From the moment you slip the disc into the CD player and let it play, you quickly realize there's no need to adjust the volume as the music soars from Dan McMillion's high-pitched trumpet, reminiscent of the late, great trumpeter Maynard Ferguson. In fact, High Octane
is dedicated to the memory of the late master of which McMillion was an ardent admirer and disciple.
The title of the album could not be more apropos, for the music thunders throughout the entire session. The seventeen-piece Dan McMillion Jazz Orchestra opens up with a burner on Glenn Kostur's fast moving "Get It To Go, serving notice that you're in for one swinging ride. The second tracka Maynard Ferguson composition showcasing the leader on "Latino Love Walk comes across like a sensational Spanish Bolero. Also featuring Tom Dietz on a fine alto solo, it is perhaps the best cut here.
The band swings on in a powerful rendition of Billy Strayhorn's "Take The 'A' Train, with McMillion's loud trumpet and a tasteful trombone journey from Keith Oshiro. It only gets better on "Another Star, highlighting the drumming talents of Glen Bush in combination with a fine soprano solo from David Moss.

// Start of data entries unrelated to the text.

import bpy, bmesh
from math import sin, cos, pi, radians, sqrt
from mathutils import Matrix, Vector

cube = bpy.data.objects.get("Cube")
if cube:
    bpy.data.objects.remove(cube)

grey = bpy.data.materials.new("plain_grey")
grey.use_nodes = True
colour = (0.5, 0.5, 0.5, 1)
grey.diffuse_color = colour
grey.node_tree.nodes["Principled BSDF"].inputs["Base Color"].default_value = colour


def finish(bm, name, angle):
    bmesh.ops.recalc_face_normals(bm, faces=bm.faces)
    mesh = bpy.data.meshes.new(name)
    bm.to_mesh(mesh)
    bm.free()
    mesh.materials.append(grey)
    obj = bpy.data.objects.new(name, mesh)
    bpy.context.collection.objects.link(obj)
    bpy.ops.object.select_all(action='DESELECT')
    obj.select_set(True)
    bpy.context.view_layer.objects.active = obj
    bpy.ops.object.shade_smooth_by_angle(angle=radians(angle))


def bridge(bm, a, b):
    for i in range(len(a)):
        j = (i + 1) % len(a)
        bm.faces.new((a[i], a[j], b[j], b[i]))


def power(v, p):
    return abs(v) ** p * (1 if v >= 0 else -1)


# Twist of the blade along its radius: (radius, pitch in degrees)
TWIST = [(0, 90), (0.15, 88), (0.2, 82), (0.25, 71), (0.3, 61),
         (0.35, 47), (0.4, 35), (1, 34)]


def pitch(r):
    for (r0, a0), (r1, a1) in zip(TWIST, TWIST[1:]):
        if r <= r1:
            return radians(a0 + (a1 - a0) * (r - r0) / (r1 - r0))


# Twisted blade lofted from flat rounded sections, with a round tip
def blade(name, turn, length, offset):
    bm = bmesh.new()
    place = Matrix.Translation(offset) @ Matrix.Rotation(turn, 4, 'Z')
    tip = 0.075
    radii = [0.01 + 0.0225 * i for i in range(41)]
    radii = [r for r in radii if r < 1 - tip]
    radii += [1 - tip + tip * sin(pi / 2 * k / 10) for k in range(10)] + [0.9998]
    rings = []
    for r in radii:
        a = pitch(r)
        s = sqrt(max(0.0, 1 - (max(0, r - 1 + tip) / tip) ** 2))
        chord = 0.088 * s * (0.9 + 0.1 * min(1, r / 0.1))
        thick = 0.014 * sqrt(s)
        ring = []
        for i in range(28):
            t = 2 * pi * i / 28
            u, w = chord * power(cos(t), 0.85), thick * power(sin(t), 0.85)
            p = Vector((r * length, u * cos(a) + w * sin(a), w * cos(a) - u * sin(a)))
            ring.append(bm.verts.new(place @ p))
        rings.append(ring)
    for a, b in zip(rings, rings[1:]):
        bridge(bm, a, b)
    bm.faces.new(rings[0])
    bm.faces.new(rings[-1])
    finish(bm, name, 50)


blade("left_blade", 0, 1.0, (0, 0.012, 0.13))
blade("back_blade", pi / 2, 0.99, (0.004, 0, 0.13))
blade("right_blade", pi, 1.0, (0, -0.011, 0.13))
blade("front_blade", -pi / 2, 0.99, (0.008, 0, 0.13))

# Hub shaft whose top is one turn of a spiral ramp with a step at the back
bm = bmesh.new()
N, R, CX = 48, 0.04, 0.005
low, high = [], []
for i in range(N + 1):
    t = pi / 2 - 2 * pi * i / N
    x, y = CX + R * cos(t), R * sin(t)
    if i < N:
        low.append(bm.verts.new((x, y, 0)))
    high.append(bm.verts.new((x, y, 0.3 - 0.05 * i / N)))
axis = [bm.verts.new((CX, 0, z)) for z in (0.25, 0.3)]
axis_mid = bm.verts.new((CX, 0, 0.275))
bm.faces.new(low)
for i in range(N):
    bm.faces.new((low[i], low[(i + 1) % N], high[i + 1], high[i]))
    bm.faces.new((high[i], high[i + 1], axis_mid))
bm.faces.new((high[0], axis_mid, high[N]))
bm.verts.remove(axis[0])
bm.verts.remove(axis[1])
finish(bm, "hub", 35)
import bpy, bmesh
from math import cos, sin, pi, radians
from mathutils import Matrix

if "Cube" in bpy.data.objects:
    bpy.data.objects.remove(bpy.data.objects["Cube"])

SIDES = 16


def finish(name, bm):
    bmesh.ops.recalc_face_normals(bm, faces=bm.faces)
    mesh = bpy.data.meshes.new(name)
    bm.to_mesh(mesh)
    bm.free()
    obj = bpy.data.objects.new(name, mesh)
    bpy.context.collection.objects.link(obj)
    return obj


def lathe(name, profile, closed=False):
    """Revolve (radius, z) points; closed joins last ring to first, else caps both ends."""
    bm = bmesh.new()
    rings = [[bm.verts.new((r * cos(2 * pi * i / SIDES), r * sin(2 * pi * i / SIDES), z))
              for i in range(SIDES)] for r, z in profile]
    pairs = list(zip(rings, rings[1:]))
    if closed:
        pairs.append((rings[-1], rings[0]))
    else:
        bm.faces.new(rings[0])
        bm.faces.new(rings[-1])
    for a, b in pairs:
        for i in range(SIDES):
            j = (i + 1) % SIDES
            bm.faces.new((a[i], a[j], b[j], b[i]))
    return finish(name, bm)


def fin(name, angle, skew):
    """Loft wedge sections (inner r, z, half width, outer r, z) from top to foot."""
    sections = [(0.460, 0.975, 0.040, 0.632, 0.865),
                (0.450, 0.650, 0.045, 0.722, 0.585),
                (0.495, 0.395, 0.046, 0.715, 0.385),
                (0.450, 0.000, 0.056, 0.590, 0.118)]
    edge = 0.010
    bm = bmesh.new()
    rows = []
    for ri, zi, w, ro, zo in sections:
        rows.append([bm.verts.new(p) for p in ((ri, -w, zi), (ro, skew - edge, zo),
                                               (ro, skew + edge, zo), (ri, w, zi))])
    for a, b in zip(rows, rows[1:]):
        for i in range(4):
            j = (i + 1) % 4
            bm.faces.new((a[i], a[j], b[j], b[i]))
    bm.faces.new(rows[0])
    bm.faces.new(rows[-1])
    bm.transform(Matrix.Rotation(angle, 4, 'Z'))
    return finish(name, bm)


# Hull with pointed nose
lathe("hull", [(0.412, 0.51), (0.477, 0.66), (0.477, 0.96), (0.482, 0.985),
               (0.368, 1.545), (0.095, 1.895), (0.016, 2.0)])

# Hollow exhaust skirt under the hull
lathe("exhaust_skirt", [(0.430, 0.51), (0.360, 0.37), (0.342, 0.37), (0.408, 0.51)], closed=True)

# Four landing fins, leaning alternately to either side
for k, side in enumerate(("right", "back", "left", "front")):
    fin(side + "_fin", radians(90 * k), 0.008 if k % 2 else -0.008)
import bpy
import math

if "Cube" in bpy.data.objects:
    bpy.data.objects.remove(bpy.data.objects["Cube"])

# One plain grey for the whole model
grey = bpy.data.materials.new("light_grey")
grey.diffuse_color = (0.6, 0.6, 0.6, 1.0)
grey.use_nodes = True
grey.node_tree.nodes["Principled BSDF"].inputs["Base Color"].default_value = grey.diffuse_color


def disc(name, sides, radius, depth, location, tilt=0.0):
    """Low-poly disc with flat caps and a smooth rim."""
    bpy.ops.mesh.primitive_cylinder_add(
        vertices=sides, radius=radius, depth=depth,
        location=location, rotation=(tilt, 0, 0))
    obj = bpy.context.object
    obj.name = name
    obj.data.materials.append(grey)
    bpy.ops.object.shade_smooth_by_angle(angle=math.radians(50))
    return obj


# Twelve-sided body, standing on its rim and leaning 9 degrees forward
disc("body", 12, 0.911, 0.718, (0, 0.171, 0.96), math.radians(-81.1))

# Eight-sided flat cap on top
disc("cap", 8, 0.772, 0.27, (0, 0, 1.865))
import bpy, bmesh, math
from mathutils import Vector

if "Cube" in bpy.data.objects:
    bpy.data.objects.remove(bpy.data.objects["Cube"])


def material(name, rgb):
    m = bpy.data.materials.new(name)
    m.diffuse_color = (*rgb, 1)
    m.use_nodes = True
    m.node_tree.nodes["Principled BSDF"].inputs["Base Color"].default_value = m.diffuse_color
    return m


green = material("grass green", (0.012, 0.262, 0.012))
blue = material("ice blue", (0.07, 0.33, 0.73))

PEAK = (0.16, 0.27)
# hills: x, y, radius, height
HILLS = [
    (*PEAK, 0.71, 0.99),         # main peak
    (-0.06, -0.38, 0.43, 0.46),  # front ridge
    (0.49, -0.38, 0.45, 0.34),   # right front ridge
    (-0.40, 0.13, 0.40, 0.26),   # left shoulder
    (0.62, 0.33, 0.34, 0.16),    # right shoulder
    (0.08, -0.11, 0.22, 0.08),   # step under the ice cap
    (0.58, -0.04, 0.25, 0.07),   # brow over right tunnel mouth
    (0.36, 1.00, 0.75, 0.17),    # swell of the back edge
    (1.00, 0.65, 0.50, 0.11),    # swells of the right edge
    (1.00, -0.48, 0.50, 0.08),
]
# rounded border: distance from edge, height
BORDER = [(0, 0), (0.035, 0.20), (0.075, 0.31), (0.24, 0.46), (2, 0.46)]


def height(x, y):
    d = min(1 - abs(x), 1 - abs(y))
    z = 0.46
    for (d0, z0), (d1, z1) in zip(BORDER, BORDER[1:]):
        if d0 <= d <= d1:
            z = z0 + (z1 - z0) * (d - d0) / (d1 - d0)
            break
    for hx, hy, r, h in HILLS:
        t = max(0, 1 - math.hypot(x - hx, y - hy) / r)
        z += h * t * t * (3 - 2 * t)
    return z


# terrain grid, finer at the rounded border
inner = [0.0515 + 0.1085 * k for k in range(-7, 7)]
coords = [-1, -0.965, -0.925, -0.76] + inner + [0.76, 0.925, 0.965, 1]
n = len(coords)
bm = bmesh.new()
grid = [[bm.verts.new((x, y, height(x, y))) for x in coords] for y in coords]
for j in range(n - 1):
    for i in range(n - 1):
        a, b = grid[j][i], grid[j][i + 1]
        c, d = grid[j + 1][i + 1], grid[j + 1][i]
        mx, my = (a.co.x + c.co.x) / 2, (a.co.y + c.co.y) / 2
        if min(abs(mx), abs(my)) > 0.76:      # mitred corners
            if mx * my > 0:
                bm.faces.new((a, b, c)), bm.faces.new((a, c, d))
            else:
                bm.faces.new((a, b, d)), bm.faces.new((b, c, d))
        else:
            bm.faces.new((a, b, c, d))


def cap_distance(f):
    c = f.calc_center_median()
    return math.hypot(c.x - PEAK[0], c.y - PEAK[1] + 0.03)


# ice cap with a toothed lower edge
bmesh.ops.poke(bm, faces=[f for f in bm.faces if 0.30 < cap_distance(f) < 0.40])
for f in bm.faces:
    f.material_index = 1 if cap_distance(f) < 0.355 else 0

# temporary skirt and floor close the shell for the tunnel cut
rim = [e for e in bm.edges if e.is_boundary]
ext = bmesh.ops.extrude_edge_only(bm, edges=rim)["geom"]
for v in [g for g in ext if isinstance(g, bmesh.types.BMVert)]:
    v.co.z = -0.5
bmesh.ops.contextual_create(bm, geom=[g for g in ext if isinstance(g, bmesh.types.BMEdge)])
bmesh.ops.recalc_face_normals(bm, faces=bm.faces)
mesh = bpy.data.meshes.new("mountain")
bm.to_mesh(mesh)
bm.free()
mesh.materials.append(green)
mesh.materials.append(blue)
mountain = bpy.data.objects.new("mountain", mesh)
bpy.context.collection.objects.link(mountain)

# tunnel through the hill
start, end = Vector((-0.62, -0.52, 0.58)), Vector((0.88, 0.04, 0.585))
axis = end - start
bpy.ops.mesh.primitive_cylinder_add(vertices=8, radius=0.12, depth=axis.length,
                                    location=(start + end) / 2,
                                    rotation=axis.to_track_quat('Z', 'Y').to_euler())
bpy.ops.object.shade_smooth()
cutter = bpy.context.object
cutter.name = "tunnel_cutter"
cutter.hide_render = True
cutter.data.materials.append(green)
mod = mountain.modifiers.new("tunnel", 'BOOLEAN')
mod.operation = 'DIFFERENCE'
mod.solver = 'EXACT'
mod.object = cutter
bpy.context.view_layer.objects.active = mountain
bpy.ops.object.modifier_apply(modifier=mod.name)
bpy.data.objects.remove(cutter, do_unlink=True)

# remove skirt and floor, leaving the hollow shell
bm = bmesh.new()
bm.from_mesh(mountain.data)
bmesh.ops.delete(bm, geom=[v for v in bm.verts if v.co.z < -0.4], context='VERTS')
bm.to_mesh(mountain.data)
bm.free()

The orchestra's rendition of Miles Davis' "Four is a terrific big band arrangement from Keith Bishop, where the music swings and rattles your cage as saxophonist Moss delivers one of the best tenor solos on the album. The classic Dizzy Gillespie chart "A Night In Tunisia sizzles and gyrates, with salvos from several band members following the leader's high-pitched blowing.
"Hey There is, finally, one of the softer and subdued scores here with plenty of sharp horn play from McMillion, who dominates the entire track. The album finishes with trombonist Steve Wiest's "South 21st Street Shuffle, featuring the burly baritone play of Dalton Hagler in a finale where the group succeeds in making one last statement exclaiming that what you just heard is, indeed, High Octane.
This is one thriller of an album containing swing, swagger and plenty of heat. A piece of advice, turn down the volume as you listen to this recording or the Dan McMillion Jazz Orchestra will definitely blow you away with its performance.
Personnel: Dan McMillion: trumpet, flugelhorn, mellophonium; Chad Shoopman: lead trumpet; Jim Derrick: trumpet; John Depaola: trumpet; Wayne Daughtry: trumpet; Elton Reyes: trumpet (3); Keith Oshiro: lead trombone, baritone horn; Dave Stamps: trombone; Chris Lundquist: bass trombone; Tom Dietz: alto sax, flute; Jennifer Mazziotti: alto sax; David Moss: tenor sax, soprano sax; Dalton Hagler: baritone sax; Richard Drexler: piano; Joe Porter: bass; Glen Bush: drums; Gumbi Ortiz: Latin percussion.